## REQUIREMENT:
When you reproduce the entries below, keep each one exact and drop any pictures.

....................

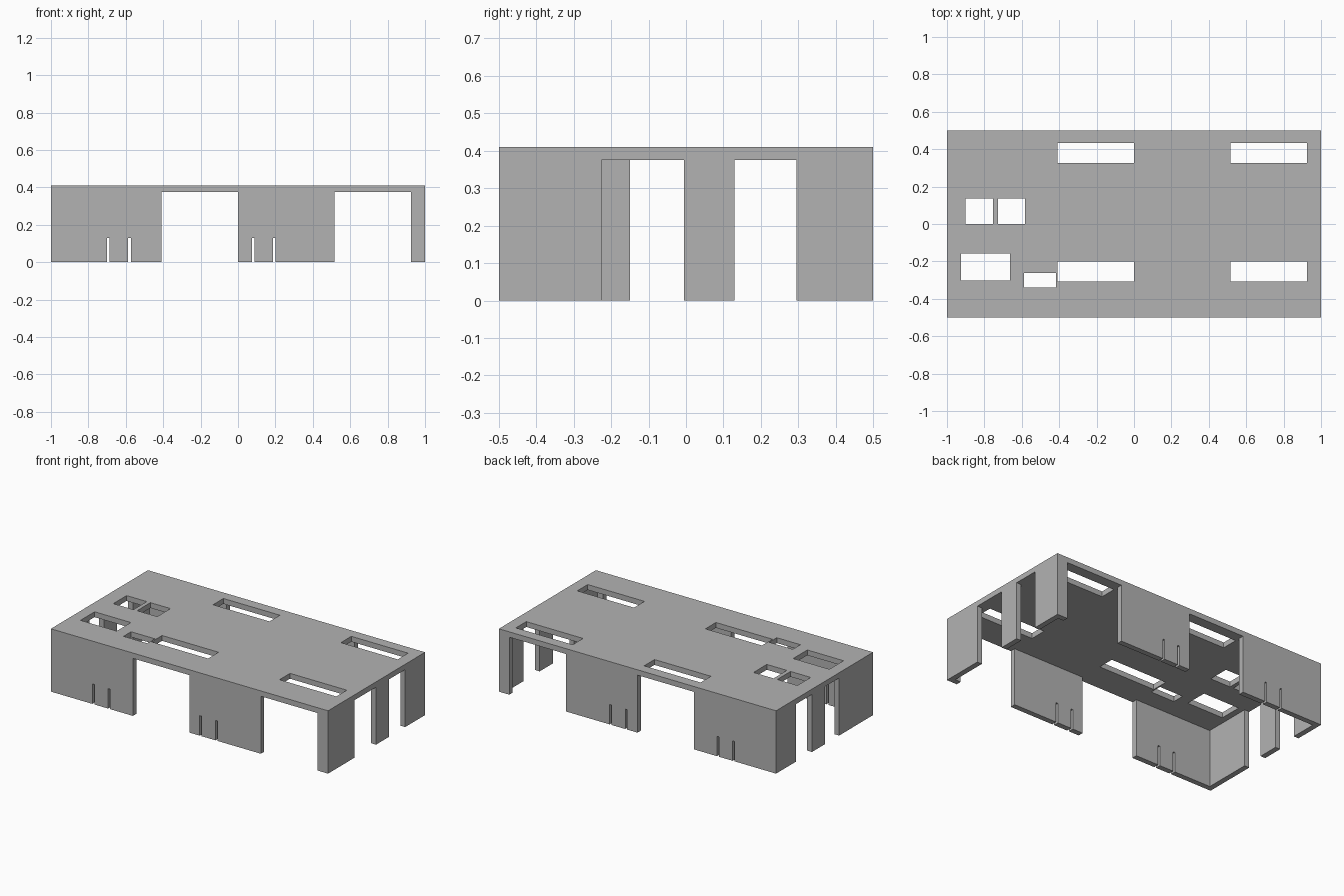
import bpy
import bmesh
from mathutils import Matrix

cube = bpy.data.objects.get("Cube")
if cube:
    bpy.data.objects.remove(cube, do_unlink=True)

HEIGHT, CEILING, WALL = 0.41, 0.375, 0.035
LOW, HIGH = -0.1, 0.6

grey = bpy.data.materials.new("plain grey")
grey.use_nodes = True
grey.diffuse_color = (0.45, 0.45, 0.45, 1)
grey.node_tree.nodes["Principled BSDF"].inputs["Base Color"].default_value = grey.diffuse_color


def block(name, x, y, z):
    """Box spanning the given (min, max) ranges."""
    bm = bmesh.new()
    size = [b - a for a, b in (x, y, z)]
    middle = [(a + b) / 2 for a, b in (x, y, z)]
    bmesh.ops.create_cube(bm, size=1, matrix=Matrix.LocRotScale(middle, None, size))
    mesh = bpy.data.meshes.new(name)
    bm.to_mesh(mesh)
    bm.free()
    mesh.materials.append(grey)
    obj = bpy.data.objects.new(name, mesh)
    bpy.context.collection.objects.link(obj)
    return obj


# Outer shell and its hollow inside
shell = block("cover_shell", (-1, 1), (-0.5, 0.5), (0, HEIGHT))
inner_x, inner_y = 1 - WALL, 0.5 - WALL
cutters = [block("cavity_cutter", (-inner_x, inner_x), (-inner_y, inner_y), (LOW, CEILING))]

# Wide openings through the front and back walls
bays = [(-0.408, 0), (0.515, 0.925)]
for bay in bays:
    cutters.append(block("bay_cutter", bay, (-0.6, 0.6), (LOW, CEILING)))

# Doorways in the two end walls
for x, start in (((0.9, 1.1), -0.225), ((-1.1, -0.9), -0.15)):
    for y in ((start, -0.005), (0.13, 0.295)):
        cutters.append(block("doorway_cutter", x, y, (LOW, CEILING)))

# Narrow slots at the foot of the front and back walls
for x in (-0.694, -0.58, 0.081, 0.194):
    cutters.append(block("slot_cutter", (x - 0.007, x + 0.007), (-0.6, 0.6), (LOW, 0.13)))

# Windows through the roof
windows = [(bay, y) for bay in bays for y in ((0.325, 0.432), (-0.308, -0.2))]
windows += [((-0.9, -0.754), (0, 0.137)), ((-0.728, -0.583), (0, 0.137)),
            ((-0.925, -0.663), (-0.303, -0.157)), ((-0.588, -0.417), (-0.34, -0.262))]
for x, y in windows:
    cutters.append(block("window_cutter", x, y, (0.2, HIGH)))

# Cut everything out, then bake the result
for cutter in cutters:
    cutter.hide_render = True
    cut = shell.modifiers.new(cutter.name, "BOOLEAN")
    cut.operation = "DIFFERENCE"
    cut.solver = "EXACT"
    cut.object = cutter
graph = bpy.context.evaluated_depsgraph_get()
baked = bpy.data.meshes.new_from_object(shell.evaluated_get(graph))
shell.modifiers.clear()
shell.data = baked
for cutter in cutters:
    bpy.data.objects.remove(cutter, do_unlink=True)
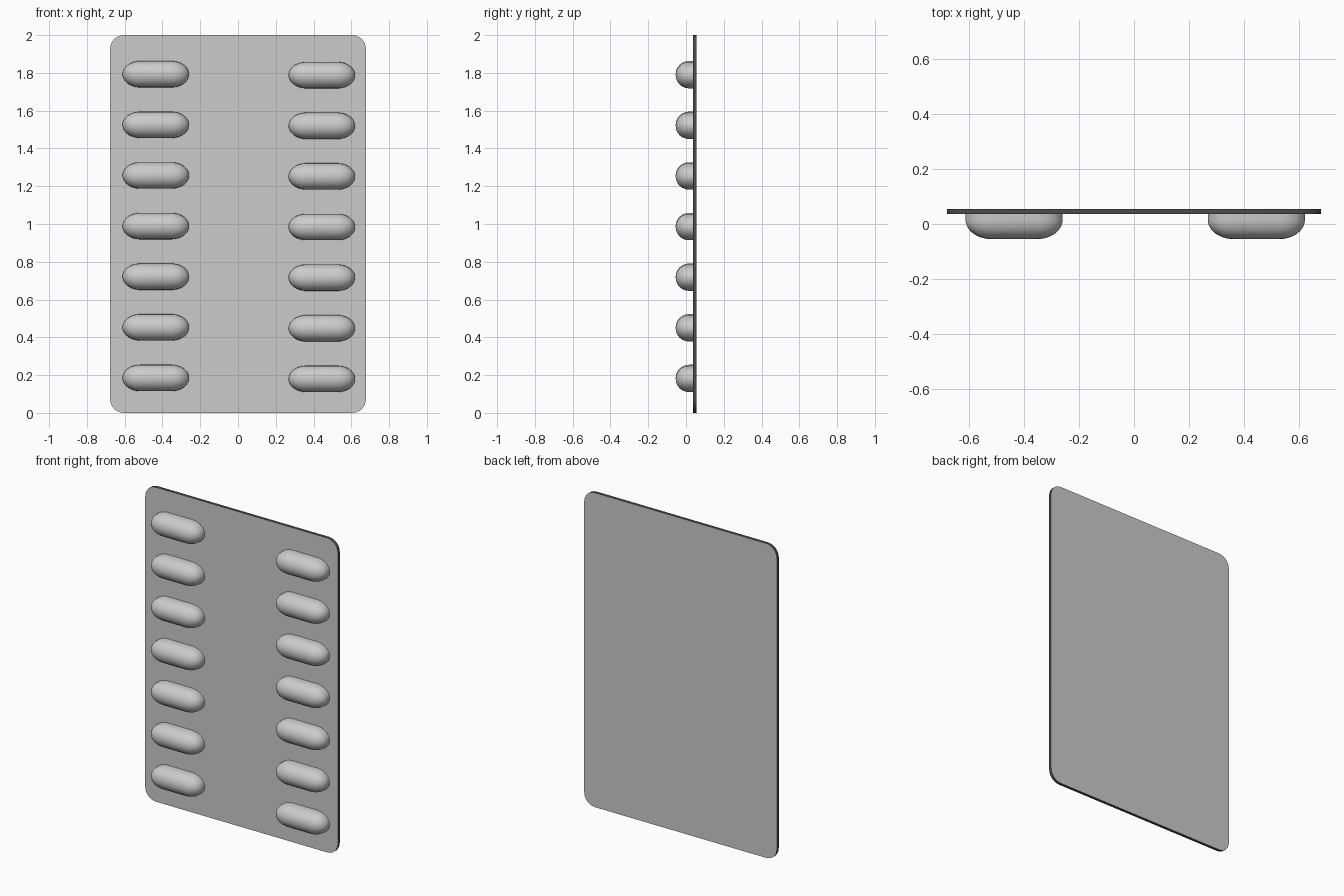
import bpy, bmesh, math
from mathutils import Matrix

cube = bpy.data.objects.get("Cube")
if cube:
    bpy.data.objects.remove(cube, do_unlink=True)


def make_material(name, value):
    mat = bpy.data.materials.new(name)
    mat.use_nodes = True
    colour = (value, value, value, 1)
    mat.diffuse_color = colour
    mat.node_tree.nodes["Principled BSDF"].inputs["Base Color"].default_value = colour
    return mat


grey = make_material("mid_grey", 0.6)
dark = make_material("dark_grey", 0.07)

WIDTH, HEIGHT = 1.356, 2.0
FRONT, BACK = 0.036, 0.055


def add_object(name, bm, materials):
    mesh = bpy.data.meshes.new(name)
    bm.to_mesh(mesh)
    bm.free()
    for mat in materials:
        mesh.materials.append(mat)
    obj = bpy.data.objects.new(name, mesh)
    bpy.context.collection.objects.link(obj)
    bpy.ops.object.select_all(action="DESELECT")
    obj.select_set(True)
    bpy.context.view_layer.objects.active = obj
    bpy.ops.object.shade_smooth_by_angle(angle=math.radians(35))
    return obj


# Backing sheet with rounded corners and a dark rim
bm = bmesh.new()
bmesh.ops.create_cube(bm, size=1)
bmesh.ops.scale(bm, vec=(WIDTH, BACK - FRONT, HEIGHT), verts=bm.verts)
bmesh.ops.translate(bm, vec=(0, (FRONT + BACK) / 2, HEIGHT / 2), verts=bm.verts)
corners = [e for e in bm.edges if abs(e.verts[0].co.y - e.verts[1].co.y) > 0.01]
bmesh.ops.bevel(bm, geom=corners, offset=0.075, segments=6, profile=0.5, affect="EDGES")
bmesh.ops.recalc_face_normals(bm, faces=bm.faces)
for face in bm.faces:
    face.material_index = 1 if abs(face.normal.y) < 0.5 else 0
add_object("backing_sheet", bm, (grey, dark))


# Pocket: half a stretched capsule, with straight walls down to the sheet
def pocket_mesh(bm):
    bmesh.ops.create_uvsphere(bm, u_segments=24, v_segments=25, radius=1,
                              matrix=Matrix.Rotation(math.pi / 2, 4, "Y"))
    for v in bm.verts:
        v.co.x = v.co.x * 0.095 + math.copysign(0.081, v.co.x)
        v.co.y *= 0.07
        v.co.z *= 0.07
    bmesh.ops.bisect_plane(bm, geom=bm.verts[:] + bm.edges[:] + bm.faces[:], dist=1e-5,
                           plane_co=(0, 0, 0), plane_no=(0, 1, 0), clear_outer=True)
    open_edges = [e for e in bm.edges if e.is_boundary]
    wall = bmesh.ops.extrude_edge_only(bm, edges=open_edges)["geom"]
    wall_verts = [g for g in wall if isinstance(g, bmesh.types.BMVert)]
    bmesh.ops.translate(bm, vec=(0, 0.025, 0), verts=wall_verts)
    bmesh.ops.recalc_face_normals(bm, faces=bm.faces)


# Two columns of seven pockets
for side, x, lowest in (("right", -0.435, 0.185), ("left", 0.444, 0.18)):
    for row in range(7):
        bm = bmesh.new()
        pocket_mesh(bm)
        pocket = add_object(f"{side}_pocket_{row + 1}", bm, (grey,))
        pocket.location = (x, 0.015, lowest + row * 0.268)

....................

## FINAL ANSWER:
import bpy
import bmesh
from mathutils import Matrix

cube = bpy.data.objects.get("Cube")
if cube:
    bpy.data.objects.remove(cube, do_unlink=True)

HEIGHT, CEILING, WALL = 0.41, 0.375, 0.035
LOW, HIGH = -0.1, 0.6

grey = bpy.data.materials.new("plain grey")
grey.use_nodes = True
grey.diffuse_color = (0.45, 0.45, 0.45, 1)
grey.node_tree.nodes["Principled BSDF"].inputs["Base Color"].default_value = grey.diffuse_color


def block(name, x, y, z):
    """Box spanning the given (min, max) ranges."""
    bm = bmesh.new()
    size = [b - a for a, b in (x, y, z)]
    middle = [(a + b) / 2 for a, b in (x, y, z)]
    bmesh.ops.create_cube(bm, size=1, matrix=Matrix.LocRotScale(middle, None, size))
    mesh = bpy.data.meshes.new(name)
    bm.to_mesh(mesh)
    bm.free()
    mesh.materials.append(grey)
    obj = bpy.data.objects.new(name, mesh)
    bpy.context.collection.objects.link(obj)
    return obj


# Outer shell and its hollow inside
shell = block("cover_shell", (-1, 1), (-0.5, 0.5), (0, HEIGHT))
inner_x, inner_y = 1 - WALL, 0.5 - WALL
cutters = [block("cavity_cutter", (-inner_x, inner_x), (-inner_y, inner_y), (LOW, CEILING))]

# Wide openings through the front and back walls
bays = [(-0.408, 0), (0.515, 0.925)]
for bay in bays:
    cutters.append(block("bay_cutter", bay, (-0.6, 0.6), (LOW, CEILING)))

# Doorways in the two end walls
for x, start in (((0.9, 1.1), -0.225), ((-1.1, -0.9), -0.15)):
    for y in ((start, -0.005), (0.13, 0.295)):
        cutters.append(block("doorway_cutter", x, y, (LOW, CEILING)))

# Narrow slots at the foot of the front and back walls
for x in (-0.694, -0.58, 0.081, 0.194):
    cutters.append(block("slot_cutter", (x - 0.007, x + 0.007), (-0.6, 0.6), (LOW, 0.13)))

# Windows through the roof
windows = [(bay, y) for bay in bays for y in ((0.325, 0.432), (-0.308, -0.2))]
windows += [((-0.9, -0.754), (0, 0.137)), ((-0.728, -0.583), (0, 0.137)),
            ((-0.925, -0.663), (-0.303, -0.157)), ((-0.588, -0.417), (-0.34, -0.262))]
for x, y in windows:
    cutters.append(block("window_cutter", x, y, (0.2, HIGH)))

# Cut everything out, then bake the result
for cutter in cutters:
    cutter.hide_render = True
    cut = shell.modifiers.new(cutter.name, "BOOLEAN")
    cut.operation = "DIFFERENCE"
    cut.solver = "EXACT"
    cut.object = cutter
graph = bpy.context.evaluated_depsgraph_get()
baked = bpy.data.meshes.new_from_object(shell.evaluated_get(graph))
shell.modifiers.clear()
shell.data = baked
for cutter in cutters:
    bpy.data.objects.remove(cutter, do_unlink=True)
import bpy, bmesh, math
from mathutils import Matrix

cube = bpy.data.objects.get("Cube")
if cube:
    bpy.data.objects.remove(cube, do_unlink=True)


def make_material(name, value):
    mat = bpy.data.materials.new(name)
    mat.use_nodes = True
    colour = (value, value, value, 1)
    mat.diffuse_color = colour
    mat.node_tree.nodes["Principled BSDF"].inputs["Base Color"].default_value = colour
    return mat


grey = make_material("mid_grey", 0.6)
dark = make_material("dark_grey", 0.07)

WIDTH, HEIGHT = 1.356, 2.0
FRONT, BACK = 0.036, 0.055


def add_object(name, bm, materials):
    mesh = bpy.data.meshes.new(name)
    bm.to_mesh(mesh)
    bm.free()
    for mat in materials:
        mesh.materials.append(mat)
    obj = bpy.data.objects.new(name, mesh)
    bpy.context.collection.objects.link(obj)
    bpy.ops.object.select_all(action="DESELECT")
    obj.select_set(True)
    bpy.context.view_layer.objects.active = obj
    bpy.ops.object.shade_smooth_by_angle(angle=math.radians(35))
    return obj


# Backing sheet with rounded corners and a dark rim
bm = bmesh.new()
bmesh.ops.create_cube(bm, size=1)
bmesh.ops.scale(bm, vec=(WIDTH, BACK - FRONT, HEIGHT), verts=bm.verts)
bmesh.ops.translate(bm, vec=(0, (FRONT + BACK) / 2, HEIGHT / 2), verts=bm.verts)
corners = [e for e in bm.edges if abs(e.verts[0].co.y - e.verts[1].co.y) > 0.01]
bmesh.ops.bevel(bm, geom=corners, offset=0.075, segments=6, profile=0.5, affect="EDGES")
bmesh.ops.recalc_face_normals(bm, faces=bm.faces)
for face in bm.faces:
    face.material_index = 1 if abs(face.normal.y) < 0.5 else 0
add_object("backing_sheet", bm, (grey, dark))


# Pocket: half a stretched capsule, with straight walls down to the sheet
def pocket_mesh(bm):
    bmesh.ops.create_uvsphere(bm, u_segments=24, v_segments=25, radius=1,
                              matrix=Matrix.Rotation(math.pi / 2, 4, "Y"))
    for v in bm.verts:
        v.co.x = v.co.x * 0.095 + math.copysign(0.081, v.co.x)
        v.co.y *= 0.07
        v.co.z *= 0.07
    bmesh.ops.bisect_plane(bm, geom=bm.verts[:] + bm.edges[:] + bm.faces[:], dist=1e-5,
                           plane_co=(0, 0, 0), plane_no=(0, 1, 0), clear_outer=True)
    open_edges = [e for e in bm.edges if e.is_boundary]
    wall = bmesh.ops.extrude_edge_only(bm, edges=open_edges)["geom"]
    wall_verts = [g for g in wall if isinstance(g, bmesh.types.BMVert)]
    bmesh.ops.translate(bm, vec=(0, 0.025, 0), verts=wall_verts)
    bmesh.ops.recalc_face_normals(bm, faces=bm.faces)


# Two columns of seven pockets
for side, x, lowest in (("right", -0.435, 0.185), ("left", 0.444, 0.18)):
    for row in range(7):
        bm = bmesh.new()
        pocket_mesh(bm)
        pocket = add_object(f"{side}_pocket_{row + 1}", bm, (grey,))
        pocket.location = (x, 0.015, lowest + row * 0.268)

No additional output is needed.